Retailer Comet comes crashing down to Earth as it shuts up shop
As Comet last night closed its doors for the final time in its 79-year history, recriminations over the latest high street collapse were well under way.
The failure of Britain’s second largest specialist electrical goods chain at what should be its busiest time of the year has left a string of victims in its wake – from the near-7,000 employees who have lost their jobs to the unpaid suppliers, landlords owed rent and customers with unfulfilled orders or worthless gift vouchers. Unsecured creditors are owed more than £230 million (€283 million) and have little prospect of recovering their cash.
Despite receiving more than 100 expressions of interest for all or parts of the business, administrators were unable to find a suitable buyer. The website and brand name may yet find a taker, but any deal will be at a knockdown price.
Shoppers flocked to Comet yesterday in an unsentimental search for bargains, reminiscent of the record trading enjoyed by Woolworths in its final weeks. Queues of shoppers formed outside some Comet stores but those hoping to bag an iPad or wide screen TV were disappointed: uneasy suppliers started restricting stock to the chain months ago amid fears they would not be paid, and there were few real bargains in the final hours.
Among the biggest losers in the Comet collapse, the highest-profile retail failure since Woolworths shut up shop in 2008, is the taxpayer.
Such is the state of the company’s finances, it is unable to foot a redundancy bill estimated at about £23 million, leaving the government’s redundancy payments service to pick up the tab. On top of that, Comet owes about £26 million in taxes that Her Majesty’s Revenue Customs will now be unable to collect.
It is a different story for secured creditors, principally Comet’s private equity owner, OpCapita, the self-styled turnaround specialist that took control of the loss-making company last February with a promise it would keep the business open for 18 months. The key to OpCapita’s status as a secured creditor is the way in which the purchase of Comet, for a nominal £1, was structured via a secured loan.
Run by former investment banker Henry Jackson, OpCapita also received a £50 million dowry when it bought Comet and is set to pocket the £50 million or so raised from the sale of the retailer’s stock in recent weeks.
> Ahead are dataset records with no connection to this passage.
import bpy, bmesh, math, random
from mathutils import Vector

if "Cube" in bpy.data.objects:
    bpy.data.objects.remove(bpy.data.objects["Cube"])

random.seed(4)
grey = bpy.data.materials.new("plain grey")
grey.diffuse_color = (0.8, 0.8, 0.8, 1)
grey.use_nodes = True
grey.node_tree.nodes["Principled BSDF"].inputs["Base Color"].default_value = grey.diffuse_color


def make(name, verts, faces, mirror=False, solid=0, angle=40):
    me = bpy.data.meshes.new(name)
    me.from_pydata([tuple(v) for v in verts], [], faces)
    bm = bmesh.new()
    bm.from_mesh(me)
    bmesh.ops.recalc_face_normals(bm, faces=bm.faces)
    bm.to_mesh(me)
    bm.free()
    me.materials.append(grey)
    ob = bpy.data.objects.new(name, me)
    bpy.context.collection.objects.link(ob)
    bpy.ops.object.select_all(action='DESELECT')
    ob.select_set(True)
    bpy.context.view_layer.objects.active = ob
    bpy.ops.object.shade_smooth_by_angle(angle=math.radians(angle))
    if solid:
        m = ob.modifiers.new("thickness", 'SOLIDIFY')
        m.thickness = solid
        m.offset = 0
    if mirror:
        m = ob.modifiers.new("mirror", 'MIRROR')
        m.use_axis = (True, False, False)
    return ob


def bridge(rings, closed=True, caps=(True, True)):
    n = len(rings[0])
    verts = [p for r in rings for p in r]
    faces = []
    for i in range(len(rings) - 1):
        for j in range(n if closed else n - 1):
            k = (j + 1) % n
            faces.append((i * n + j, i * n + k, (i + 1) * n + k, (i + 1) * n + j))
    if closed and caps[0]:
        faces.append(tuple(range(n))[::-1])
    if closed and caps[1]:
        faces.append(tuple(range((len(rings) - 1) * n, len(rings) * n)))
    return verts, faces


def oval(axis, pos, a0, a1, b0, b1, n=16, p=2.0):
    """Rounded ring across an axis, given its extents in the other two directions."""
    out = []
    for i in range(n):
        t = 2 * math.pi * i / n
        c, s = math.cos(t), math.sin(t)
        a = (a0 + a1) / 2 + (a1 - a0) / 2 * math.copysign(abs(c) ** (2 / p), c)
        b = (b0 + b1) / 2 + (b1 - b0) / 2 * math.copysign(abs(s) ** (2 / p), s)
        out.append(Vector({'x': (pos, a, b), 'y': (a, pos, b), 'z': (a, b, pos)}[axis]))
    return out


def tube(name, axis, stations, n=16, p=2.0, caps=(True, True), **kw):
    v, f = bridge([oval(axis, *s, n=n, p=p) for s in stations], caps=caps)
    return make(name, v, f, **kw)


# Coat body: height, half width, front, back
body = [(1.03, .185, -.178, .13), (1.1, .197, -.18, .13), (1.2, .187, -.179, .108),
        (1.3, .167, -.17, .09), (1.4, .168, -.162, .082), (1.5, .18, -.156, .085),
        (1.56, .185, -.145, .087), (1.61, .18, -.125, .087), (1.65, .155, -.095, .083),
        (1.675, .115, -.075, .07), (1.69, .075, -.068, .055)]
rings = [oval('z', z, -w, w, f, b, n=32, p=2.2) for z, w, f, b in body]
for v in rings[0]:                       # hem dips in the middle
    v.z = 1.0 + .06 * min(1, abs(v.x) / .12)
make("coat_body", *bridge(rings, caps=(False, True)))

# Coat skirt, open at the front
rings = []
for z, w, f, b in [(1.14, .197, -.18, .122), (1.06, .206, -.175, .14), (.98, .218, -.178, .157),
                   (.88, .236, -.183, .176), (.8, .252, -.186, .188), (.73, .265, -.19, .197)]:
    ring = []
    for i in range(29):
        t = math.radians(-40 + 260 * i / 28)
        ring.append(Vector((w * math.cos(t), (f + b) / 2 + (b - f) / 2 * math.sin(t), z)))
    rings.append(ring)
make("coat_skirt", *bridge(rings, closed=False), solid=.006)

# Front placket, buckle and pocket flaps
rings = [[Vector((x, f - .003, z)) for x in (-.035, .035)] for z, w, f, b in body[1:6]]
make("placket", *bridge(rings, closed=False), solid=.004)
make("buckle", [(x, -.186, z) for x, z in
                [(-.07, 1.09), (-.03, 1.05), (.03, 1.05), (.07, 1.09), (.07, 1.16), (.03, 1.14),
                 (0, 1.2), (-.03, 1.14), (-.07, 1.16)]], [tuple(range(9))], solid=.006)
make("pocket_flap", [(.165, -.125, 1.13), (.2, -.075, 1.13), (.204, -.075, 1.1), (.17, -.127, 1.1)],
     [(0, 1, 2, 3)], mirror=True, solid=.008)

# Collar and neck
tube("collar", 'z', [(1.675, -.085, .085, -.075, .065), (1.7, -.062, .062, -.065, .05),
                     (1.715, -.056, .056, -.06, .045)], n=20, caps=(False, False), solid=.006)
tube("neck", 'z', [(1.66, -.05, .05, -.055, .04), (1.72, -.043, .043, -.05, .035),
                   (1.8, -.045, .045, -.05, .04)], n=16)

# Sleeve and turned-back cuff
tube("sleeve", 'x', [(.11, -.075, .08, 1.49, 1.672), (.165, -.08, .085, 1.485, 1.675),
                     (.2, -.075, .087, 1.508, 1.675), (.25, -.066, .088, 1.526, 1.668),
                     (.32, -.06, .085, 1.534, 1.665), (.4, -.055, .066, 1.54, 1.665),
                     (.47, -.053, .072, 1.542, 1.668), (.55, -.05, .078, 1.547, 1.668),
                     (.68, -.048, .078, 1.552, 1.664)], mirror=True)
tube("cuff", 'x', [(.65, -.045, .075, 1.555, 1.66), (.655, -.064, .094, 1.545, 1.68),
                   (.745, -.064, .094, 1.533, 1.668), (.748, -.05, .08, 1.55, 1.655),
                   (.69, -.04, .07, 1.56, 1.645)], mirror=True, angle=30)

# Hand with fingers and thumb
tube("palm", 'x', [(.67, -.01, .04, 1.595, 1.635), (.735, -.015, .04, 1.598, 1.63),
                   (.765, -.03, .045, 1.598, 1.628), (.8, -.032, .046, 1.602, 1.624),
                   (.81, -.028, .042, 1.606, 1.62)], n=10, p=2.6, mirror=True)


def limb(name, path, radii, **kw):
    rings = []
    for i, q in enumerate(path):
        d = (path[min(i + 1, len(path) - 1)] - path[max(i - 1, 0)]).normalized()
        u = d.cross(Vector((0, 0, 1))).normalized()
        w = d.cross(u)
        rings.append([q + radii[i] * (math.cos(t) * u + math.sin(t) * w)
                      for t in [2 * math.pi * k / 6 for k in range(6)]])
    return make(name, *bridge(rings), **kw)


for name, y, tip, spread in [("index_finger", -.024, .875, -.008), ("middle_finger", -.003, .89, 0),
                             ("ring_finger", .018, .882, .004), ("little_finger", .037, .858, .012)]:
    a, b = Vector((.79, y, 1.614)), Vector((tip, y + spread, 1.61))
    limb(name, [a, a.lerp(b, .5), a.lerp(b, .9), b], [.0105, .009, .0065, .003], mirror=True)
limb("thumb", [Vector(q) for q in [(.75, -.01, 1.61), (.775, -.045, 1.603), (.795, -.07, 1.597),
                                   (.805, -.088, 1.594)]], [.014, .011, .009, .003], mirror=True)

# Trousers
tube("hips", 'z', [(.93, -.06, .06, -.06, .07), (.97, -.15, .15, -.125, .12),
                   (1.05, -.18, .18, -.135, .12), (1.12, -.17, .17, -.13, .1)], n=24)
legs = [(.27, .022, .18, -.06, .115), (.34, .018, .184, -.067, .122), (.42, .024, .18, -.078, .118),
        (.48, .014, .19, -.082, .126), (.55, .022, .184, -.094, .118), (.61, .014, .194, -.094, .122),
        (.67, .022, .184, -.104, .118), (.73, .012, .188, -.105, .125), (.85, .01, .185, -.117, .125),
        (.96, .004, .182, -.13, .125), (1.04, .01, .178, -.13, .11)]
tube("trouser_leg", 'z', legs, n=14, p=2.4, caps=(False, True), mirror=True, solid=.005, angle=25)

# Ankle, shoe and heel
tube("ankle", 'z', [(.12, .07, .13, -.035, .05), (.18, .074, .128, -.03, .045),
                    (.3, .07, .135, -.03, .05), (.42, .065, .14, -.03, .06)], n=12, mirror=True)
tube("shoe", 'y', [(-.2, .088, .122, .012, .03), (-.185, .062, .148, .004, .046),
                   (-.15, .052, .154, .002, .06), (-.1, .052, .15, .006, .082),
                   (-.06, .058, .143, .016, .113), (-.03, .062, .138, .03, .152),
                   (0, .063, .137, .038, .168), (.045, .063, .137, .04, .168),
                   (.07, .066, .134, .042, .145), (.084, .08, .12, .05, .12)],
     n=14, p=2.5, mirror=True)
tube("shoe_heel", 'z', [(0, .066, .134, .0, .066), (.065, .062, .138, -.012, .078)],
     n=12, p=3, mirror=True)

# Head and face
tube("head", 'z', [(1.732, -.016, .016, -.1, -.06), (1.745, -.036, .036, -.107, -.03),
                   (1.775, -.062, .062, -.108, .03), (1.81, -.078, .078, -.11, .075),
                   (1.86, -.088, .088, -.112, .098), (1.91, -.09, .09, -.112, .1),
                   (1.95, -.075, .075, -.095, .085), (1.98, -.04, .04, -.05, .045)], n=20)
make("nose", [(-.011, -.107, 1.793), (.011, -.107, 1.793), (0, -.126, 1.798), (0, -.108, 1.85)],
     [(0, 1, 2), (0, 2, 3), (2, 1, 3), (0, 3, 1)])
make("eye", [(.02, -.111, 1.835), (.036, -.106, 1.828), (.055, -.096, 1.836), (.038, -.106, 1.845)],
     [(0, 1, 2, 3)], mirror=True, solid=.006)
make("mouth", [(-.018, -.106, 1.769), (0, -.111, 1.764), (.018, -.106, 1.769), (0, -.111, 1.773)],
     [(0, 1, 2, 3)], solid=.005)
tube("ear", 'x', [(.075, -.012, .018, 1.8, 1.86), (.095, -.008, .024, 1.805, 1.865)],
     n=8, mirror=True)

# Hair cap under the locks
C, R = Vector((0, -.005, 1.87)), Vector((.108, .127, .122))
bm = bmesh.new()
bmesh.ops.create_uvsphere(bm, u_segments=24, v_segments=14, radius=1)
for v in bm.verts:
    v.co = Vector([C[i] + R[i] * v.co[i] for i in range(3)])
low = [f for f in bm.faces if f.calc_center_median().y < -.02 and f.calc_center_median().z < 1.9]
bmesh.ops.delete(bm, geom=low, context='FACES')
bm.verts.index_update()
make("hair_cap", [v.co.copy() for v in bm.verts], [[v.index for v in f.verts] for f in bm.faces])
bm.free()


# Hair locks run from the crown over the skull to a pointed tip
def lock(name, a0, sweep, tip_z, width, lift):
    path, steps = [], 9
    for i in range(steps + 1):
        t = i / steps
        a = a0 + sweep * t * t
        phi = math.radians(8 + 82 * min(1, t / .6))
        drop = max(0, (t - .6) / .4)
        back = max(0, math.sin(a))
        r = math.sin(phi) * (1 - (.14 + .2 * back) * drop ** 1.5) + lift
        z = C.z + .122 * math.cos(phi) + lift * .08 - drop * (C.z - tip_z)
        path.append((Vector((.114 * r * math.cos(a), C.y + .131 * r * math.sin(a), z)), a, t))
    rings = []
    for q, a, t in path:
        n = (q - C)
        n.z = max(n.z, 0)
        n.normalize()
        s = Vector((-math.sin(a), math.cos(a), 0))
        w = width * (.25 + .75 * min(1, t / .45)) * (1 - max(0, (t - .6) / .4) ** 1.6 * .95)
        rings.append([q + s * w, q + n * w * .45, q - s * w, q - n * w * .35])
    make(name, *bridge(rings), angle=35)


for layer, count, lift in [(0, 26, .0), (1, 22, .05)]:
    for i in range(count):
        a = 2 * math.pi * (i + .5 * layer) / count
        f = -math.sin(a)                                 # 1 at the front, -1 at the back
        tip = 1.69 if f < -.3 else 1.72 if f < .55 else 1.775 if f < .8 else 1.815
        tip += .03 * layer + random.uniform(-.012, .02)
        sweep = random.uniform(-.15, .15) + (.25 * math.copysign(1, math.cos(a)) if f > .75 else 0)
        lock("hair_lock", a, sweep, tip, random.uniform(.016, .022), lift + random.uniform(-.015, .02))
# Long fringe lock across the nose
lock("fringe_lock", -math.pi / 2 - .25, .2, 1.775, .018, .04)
The administrator, Deloitte, puts the total amount owed to OpCapita at £145 million, which means that, although it is still out of pocket, its rate of recovery is far more favourable than for the unsecured creditors, who have been warned they stand to recover less than 1 per cent of the money owed.
It has also emerged that the restructuring firm and its backers charged the ailing Comet little short of £13 million in financing and monitoring fees over the past nine months, which seems an extraordinary figure for a business that was trading heavily in the red.
Little wonder, then, that British business secretary Vince Cable has launched an inquiry into the Comet collapse, to be carried out by the Insolvency Service. Investigators will examine the full circumstances surrounding the company’s failure and, depending on their findings, could recommend further action.
The department for business also said it was reviewing the insolvency regulatory framework, to see if “it remains fit for purpose”. There is no suggestion of any wrongdoing in the Comet deal, but it is true that OpCapita placed itself at the head of the queue for cash in the event of a collapse.
It leaves a bitter taste for the thousands of Comet staff facing a future without jobs.
The roll call of retailers to have collapsed this year is lengthy, from fashion chain Peacocks to sports retailer JJB, Game Group and Past Times.
Further retail casualties are expected, the biggest of which could well be HMV. The retailer, which employs about 5,000 and has about 230 stores, warned last week that its sales were still falling and it expected to breach its banking covenants in the new year.
* Fiona Walsh writes for the Guardian newspaper in London